The game was surprisingly easy to pick up again. My skills were weaker but still there—for instance, I remembered how to catch and release the ball, but at first I couldn’t do it quickly enough. There was also a technical change in the game that took me a while to get the hang of. In the past, we would toss the stick into our nondominant hand to catch a ball on that side, but now, in a cool move that’s difficult to describe, you slide the stick into the nondominant hand.
My biggest challenges were the sprinting and endurance. In lacrosse you’re constantly racing up and down the field. The need to keep up with other players during a scrimmage motivated me to keep moving even when I thought I couldn’t do it any longer. Within a season, I had made great progress. Now I have much more speed and stamina when I’m in a game.
The team component is more vital for me at this age than it has ever been before. Discussions on the field about child rearing, job decisions, marriage and so on are priceless. But most of all, being on a team like this proves that when you’re in your forties, it’s not all over. Playing lacrosse now makes me feel powerful, not just on the field but in my life.
SPORT: DISTANCE RUNNING
Allison Kimmich | 42
Montclair, New Jersey
Executive director of a women’s nonprofit
I really enjoy the challenge of setting a goal and achieving it. So last year, when I was trying to get more exercise and be a healthy role model for my children, I decided to run a fairly long race, something I had not done for about 12 years. I managed to find the right training program online (from marathon guru Hal Higdon, halhigdon.com/15Ktraining/GateIntro.htm). The goal was to gradually build up from three miles to 9.3 miles over eight weeks—and I really stuck to it.
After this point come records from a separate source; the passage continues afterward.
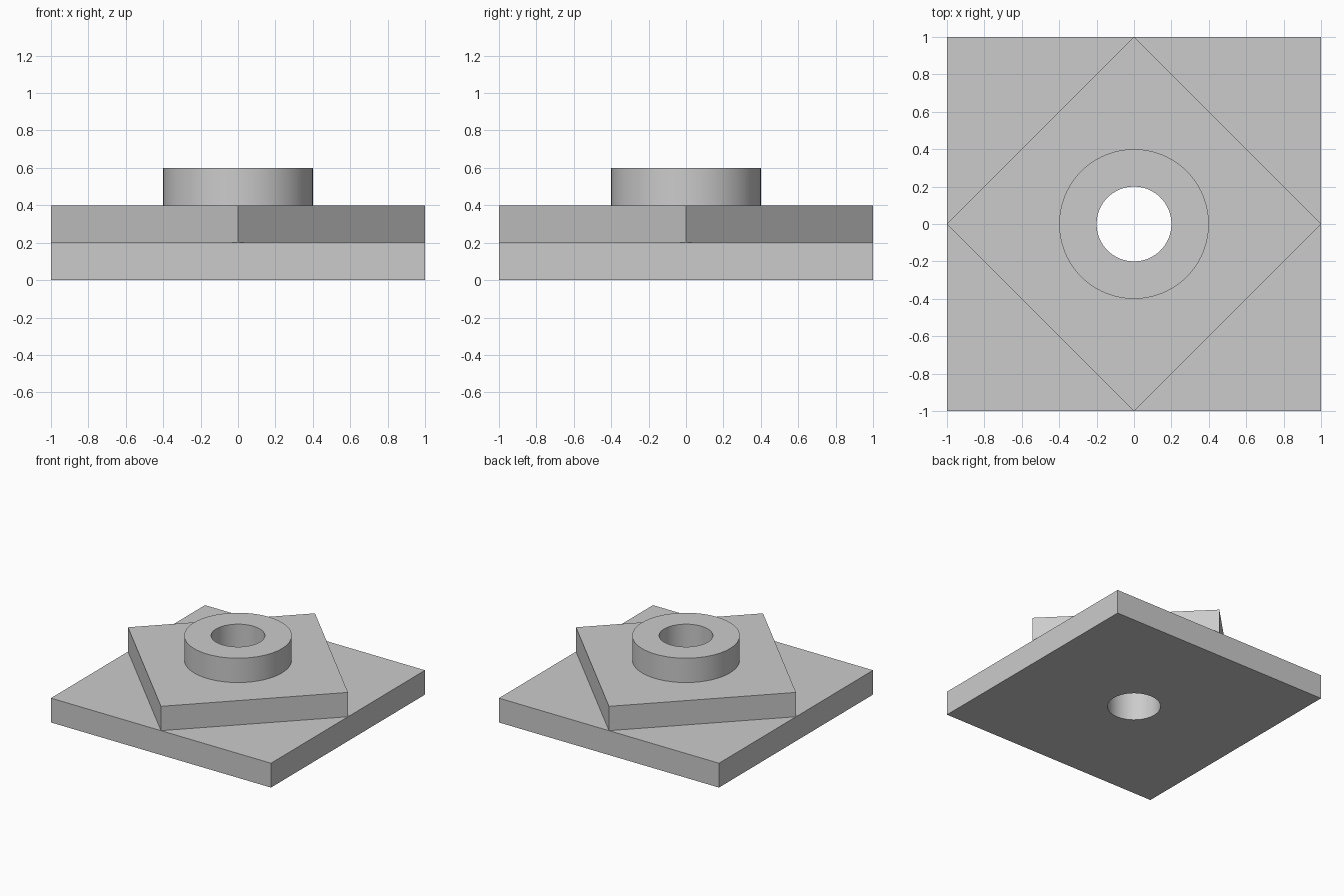
import bpy
import bmesh
from math import cos, sin, pi, sqrt, radians

cube = bpy.data.objects.get("Cube")
if cube:
    bpy.data.objects.remove(cube, do_unlink=True)

grey = bpy.data.materials.new("light_grey")
grey.use_nodes = True
grey.diffuse_color = (0.6, 0.6, 0.6, 1)
grey.node_tree.nodes["Principled BSDF"].inputs["Base Color"].default_value = grey.diffuse_color

HOLE_RADIUS = 0.2
THICKNESS = 0.2
ROUND = 96


def add_loop(bm, radius, sides, turn, z):
    """Closed ring of edges forming a regular polygon."""
    verts = [bm.verts.new((radius * cos(turn + 2 * pi * i / sides),
                           radius * sin(turn + 2 * pi * i / sides), z))
             for i in range(sides)]
    return [bm.edges.new((verts[i - 1], verts[i])) for i in range(sides)]


def bored_plate(name, radius, sides, turn, z):
    """Polygonal plate with a round hole through its centre."""
    bm = bmesh.new()
    edges = add_loop(bm, radius, sides, turn, z)
    edges += add_loop(bm, HOLE_RADIUS, ROUND, 0, z)
    bmesh.ops.triangle_fill(bm, edges=edges, use_beauty=True)
    ext = bmesh.ops.extrude_face_region(bm, geom=bm.faces[:], use_keep_orig=True)
    top = [g for g in ext["geom"] if isinstance(g, bmesh.types.BMVert)]
    bmesh.ops.translate(bm, verts=top, vec=(0, 0, THICKNESS))
    bmesh.ops.recalc_face_normals(bm, faces=bm.faces[:])
    mesh = bpy.data.meshes.new(name)
    bm.to_mesh(mesh)
    bm.free()
    mesh.materials.append(grey)
    obj = bpy.data.objects.new(name, mesh)
    bpy.context.collection.objects.link(obj)
    bpy.ops.object.select_all(action="DESELECT")
    obj.select_set(True)
    bpy.context.view_layer.objects.active = obj
    bpy.ops.object.shade_smooth_by_angle(angle=radians(30))


# Square base, diamond plate turned on top of it, round collar above
bored_plate("square_base", sqrt(2), 4, pi / 4, 0)
bored_plate("diamond_plate", 1, 4, 0, THICKNESS)
bored_plate("round_collar", 0.4, ROUND, 0, 2 * THICKNESS)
I was amazed at how easy it was to train. The endorphin release definitely helped—it made me feel alive and exhilarated. And it was nice to operate in a different kind of mind-set than I do at my job. My work is very abstract, but when I’m running, concentration is required—focus on the next mile, then the one after that—and I’m not so concerned with the long term. I’ve been doing Pilates for the past three years, so I’m generally stronger, particularly in my core, than I was when I was younger. And because of the Pilates work, I think much more about my running form now. I concentrate on keeping my shoulders down and pulled back so my lungs can get the maximum oxygen.
Last November I completed a 15-Krace. Finishing those 9.3 miles in a better time than I had done while training gave me a terrific sense of accomplishment. I’d like to do a half-marathon in the spring—maybe the More/Fitness half-marathon—and to train for that, I’ll focus a little more on improving my speed. One of the unexpected pleasures of all this is that my 10-year-old daughter did a 5-K in early January. Now I know I’m being a healthy role model!
Jane Ward | 59
Part-time ophthalmologist, graduate student
When I was a student at Wellesley College, I loved rowing with the MIT team on the Charles River in Boston. I continued the sport during my advanced studies at the University of California, Berkeley. But after that, I didn’t have time for the activity. Still, I always missed being on the water and the push of training hard for races.
Last spring, 34 years after I last rowed, I met a woman who encouraged me to come back to the sport by joining the Potomac Boat Club, a rowing club in Washington, D.C. Despite some hesitation over scheduling and the 5 am training, I gave it a try. I was a bit anxious about keeping up during the practices for the first week or two. And after the workouts I was pretty tired because I hadn’t been exercising that hard on my own. But I soon felt at home again in the boat. I love being out on the water in the early -morning—it’s both peaceful and energizing. I also enjoy the challenge of several women working together as a crew to coordinate each stroke.